One of the most problematic restrictions for travelers is at airports. It’s easy enough to take a ride share from your home or hotel to the airport—Lyft even allows users to schedule their rides in advance. However, when you arrive at your destination, it’s not always possible to rely on ride sharing. Logan International Airport in Boston, for example, fined ride share drivers who aren’t certified as livery services and registered with Massport.
Hartsfield-Jackson Atlanta International Airport, the busiest airport in the world, began allowing Uber and Lyft drivers to pick up passengers at the beginning of 2017. Passengers paid an additional $3.85 fee in order to cover security, maintenance, the building of an additional waiting lot and other costs.
At the Minneapolis-St. Paul International Airport, Uber and Lyft are allowed if the driver has purchased a $25 permit, but police are cracking down on those who don’t follow the rules.
Some airports have restrictions allowing some ride sharing companies, but not others. For example, Buffalo Niagara International Airport allows Lyft, but not Uber. Still other airports with previously strict rules are loosening them to allow Uber and Lyft. For example, Honolulu Hawaii’s Daniel K. Inouye International Airport (HNL) will begin allowing companies that obtain a license and permit to pick up/drop off passengers at the airport beginning August 24, 2018.
With regulations constantly in flux as cities, airports and traditional taxi companies try to determine how to maintain control of licensing and pickup, it’s wise to confirm you’ll be able to take your preferred ride share before your departure. Otherwise, you may have to find a way around regulations, such as taking one of the shuttle buses to a rental car lot and meeting your ride share driver at the entrance. While an exciting way to subvert the law, at that point you might as well take a taxi.
The good news for frequent travelers? Your Uber/Lyft is quickly become legal at most airports. Compare our 2017 map to our 2018 version, showing the wide array of options for travelers today.
According to Uber and Lyft’s websites, the following are the busiest airports in the U.S. that do not allow ride share company pick-ups.

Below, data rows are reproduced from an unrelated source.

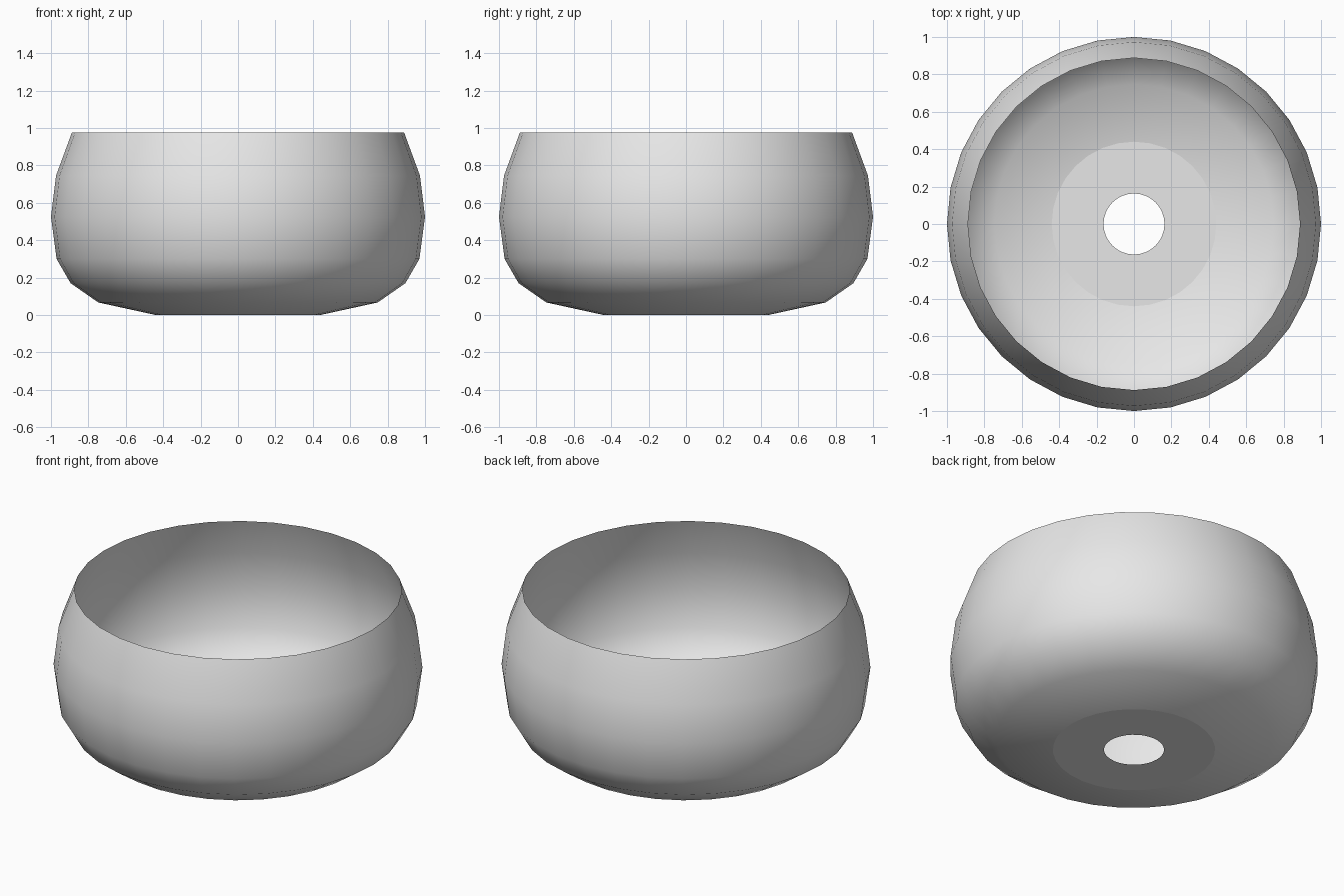
import bpy
import bmesh
import math
from mathutils import Vector

cube = bpy.data.objects.get("Cube")
if cube:
    bpy.data.objects.remove(cube, do_unlink=True)

SEGMENTS = 32
FOOT_RADIUS = 0.44

# Radius and height of each ring, from the drain hole up to the rim
PROFILE = [(0.163, 0), (FOOT_RADIUS, 0), (0.747, 0.067), (0.895, 0.17),
           (0.97, 0.3), (1, 0.525), (0.973, 0.745), (0.888, 0.976)]

# Plain grey material
grey = bpy.data.materials.new("plain_grey")
grey.use_nodes = True
colour = (0.8, 0.8, 0.8, 1)
grey.diffuse_color = colour
grey.node_tree.nodes["Principled BSDF"].inputs["Base Color"].default_value = colour

# Thin open bowl: the profile spun around the vertical axis
bm = bmesh.new()
points = [bm.verts.new((r, 0, z)) for r, z in PROFILE]
edges = [bm.edges.new(pair) for pair in zip(points, points[1:])]
bmesh.ops.spin(bm, geom=points + edges, cent=(0, 0, 0), axis=(0, 0, 1),
               angle=math.tau, steps=SEGMENTS, use_merge=True)
bmesh.ops.remove_doubles(bm, verts=bm.verts, dist=0.001)

# Face the surface outwards
bm.normal_update()
for face in list(bm.faces):
    centre = face.calc_center_median()
    if face.normal.dot(centre - Vector((0, 0, 0.5))) < 0:
        face.normal_flip()

# Smooth wall with a crisp edge around the flat foot
for face in bm.faces:
    face.smooth = True
for edge in bm.edges:
    edge.smooth = not all(abs(v.co.xy.length - FOOT_RADIUS) < 0.01
                          for v in edge.verts)

mesh = bpy.data.meshes.new("bowl")
bm.to_mesh(mesh)
bm.free()
mesh.materials.append(grey)
bowl = bpy.data.objects.new("bowl", mesh)
bpy.context.collection.objects.link(bowl)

Kahului Airport (OGG) does not accept Uber or Lyft.
Buffalo Niagara International Airport (BUF) accepts Lyft but not Uber.